The project has been curated by Juergen Teller, who worked closely with the group throughout, offering support and advice. Apple kindly donated 20 iPhone 8+, so that everyone could take pictures with the same lens. The brief was open: it was up to the young creatives to express themselves through image making. It’s our honour to have their work on these pages.
Letter from Juergen:
I woke up around 4am on the morning of 14 June. Living next to the fire station on Ladbroke Grove, there were sirens going off the whole time and helicopter noises everywhere.
First I thought it must be a terrorist attack. I went to the window and, in shock and horror, saw huge smoke coming from down the road and it kept on burning. I watched the breaking news, a tower block on Latimer Road is on fire. My studio is on Latimer Road, so everything was literally 10 minutes walking distance from my house. There are no words to describe this horrendous situation and the months that followed in this area.
Charlie Porter, the guest editor of this special issue of i-D Magazine had seen a project I had done with school kids from my home village back in Germany, which I published in POP and exhibited at Alison Jacques Gallery in London. He knew I lived in the area and asked whether I was interested in a project about this horrific event involving the youth from the area.
This is extremely delicate, but I felt, somehow, I must be involved and help, if that’s even possible. I thought, this is exactly what i-D Magazine should be doing, giving young people living in London a voice. This is where i-D started with youth culture. I remember how Nick Knight, being the photo editor at i-D Magazine at the time, and his wife, Charlotte, helped me when I first came to London in 1986 without speaking a word of English and without any money. I never forgot the encouraging words of those two lovely people. That made me become a professor at the Akademie der Bildenden Kunst Nürnberg; to give something back to young people, to inspire them if possible.
I had the same feeling here for the community, so I invited 20 chosen kids to my studio. With the help of Apple, we got 20 iPhones to explore the project. We had three meetings in my studio and the excitement and generosity to lift people’s spirits felt very honest and positive. In the same way, however small, it is important to give positive energy in these dark times we’re living in. It simply felt good to have those young people in my studio, to receive and give and I’m very thankful to Charlie and Amanda Fernandez and Ash Kotak, who brilliantly coordinated and helped make this possible.
i-D would like to thank all the young creatives involved in the project for their time and passion.
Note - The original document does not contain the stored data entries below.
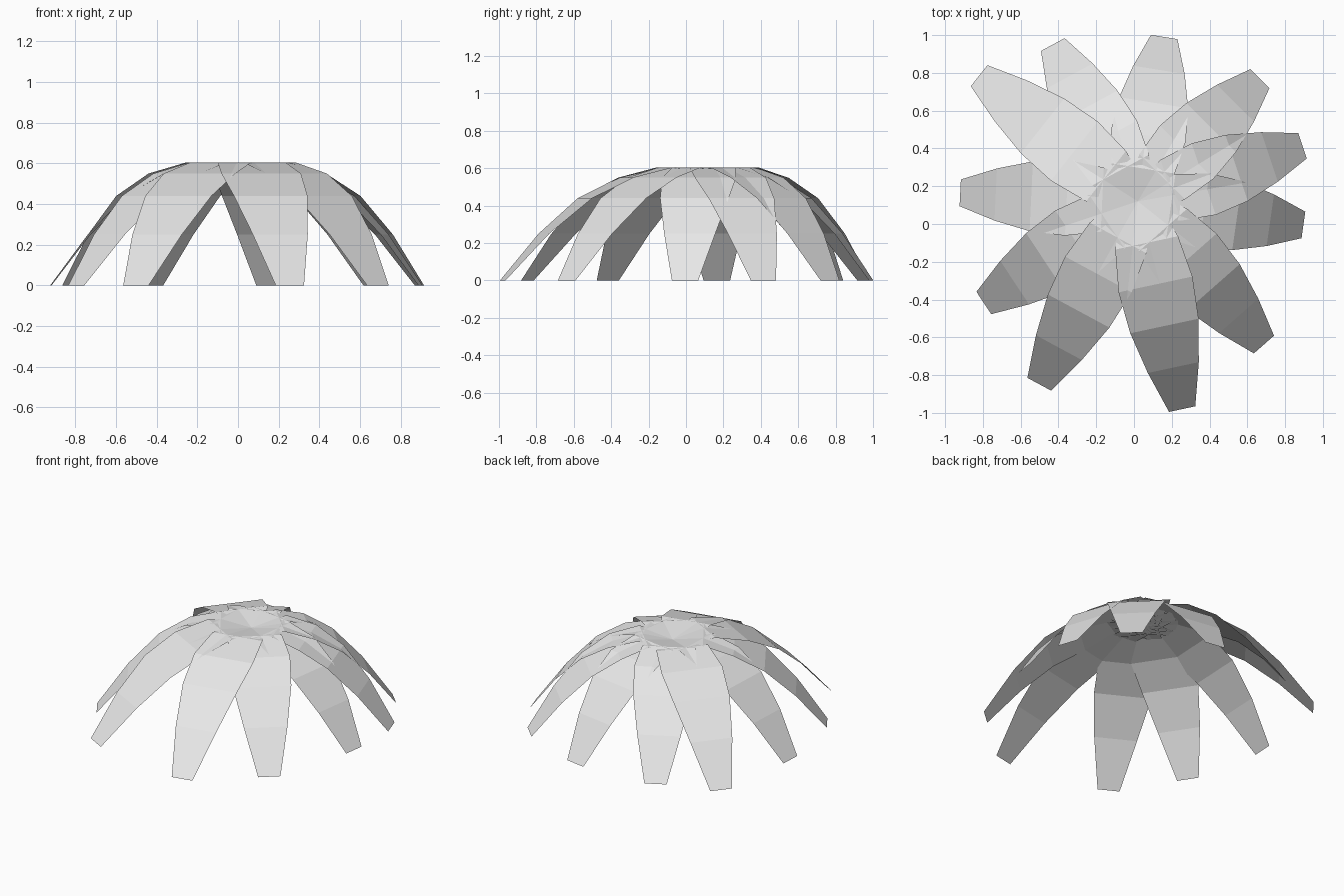
import bpy, bmesh
from mathutils import Vector

if "Cube" in bpy.data.objects:
    bpy.data.objects.remove(bpy.data.objects["Cube"])

leaf_mat = bpy.data.materials.new("pale_grey")
leaf_mat.diffuse_color = (0.8, 0.8, 0.8, 1)
leaf_mat.use_nodes = True
leaf_mat.node_tree.nodes["Principled BSDF"].inputs["Base Color"].default_value = leaf_mat.diffuse_color

CENTRE = Vector((0.02, 0.12, 0))
# Leaf profile: fraction of length, height, half width
PROFILE = [(0, 0.57, 0.09), (0.2, 0.605, 0.17), (0.4, 0.55, 0.2),
           (0.6, 0.44, 0.185), (0.8, 0.25, 0.138), (1, 0, 0.071)]
# Middle of each leaf tip, seen from above
TIPS = [(0.16, 0.99), (0.667, 0.77), (0.892, 0.414), (0.897, -0.005),
        (0.688, -0.638), (0.255, -0.98), (-0.502, -0.848),
        (-0.795, -0.418), (-0.92, 0.165), (-0.82, 0.785), (-0.43, 0.95)]


def drooping_leaf(index, tip):
    """Flat-faced strip arching from the crown to the ground."""
    run = Vector((tip[0], tip[1], 0)) - CENTRE
    side = Vector((-run.y, run.x, 0)).normalized()
    bm = bmesh.new()
    rows = []
    for t, z, half in PROFILE:
        mid = CENTRE + run * t + Vector((0, 0, z))
        rows.append([bm.verts.new(mid - side * half), bm.verts.new(mid + side * half)])
    for a, b in zip(rows, rows[1:]):
        bm.faces.new((a[0], b[0], b[1], a[1]))
    mesh = bpy.data.meshes.new(f"leaf_{index}")
    bm.to_mesh(mesh)
    bm.free()
    mesh.materials.append(leaf_mat)
    bpy.context.collection.objects.link(bpy.data.objects.new(f"leaf_{index}", mesh))


# Ring of eleven leaves
for i, tip in enumerate(TIPS, 1):
    drooping_leaf(i, tip)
We would also like to thank Ash Kotak, Amanda Fernandez, Anita Borzyszkowska and everyone at Apple, Juergen Teller and everyone at his studio, including Rozi Rexhepi, Karin Xiao, Anton Gottlob, Josselin Merazguia, Marian Stindt, Suzi Leenars and Gresa Rexhepi.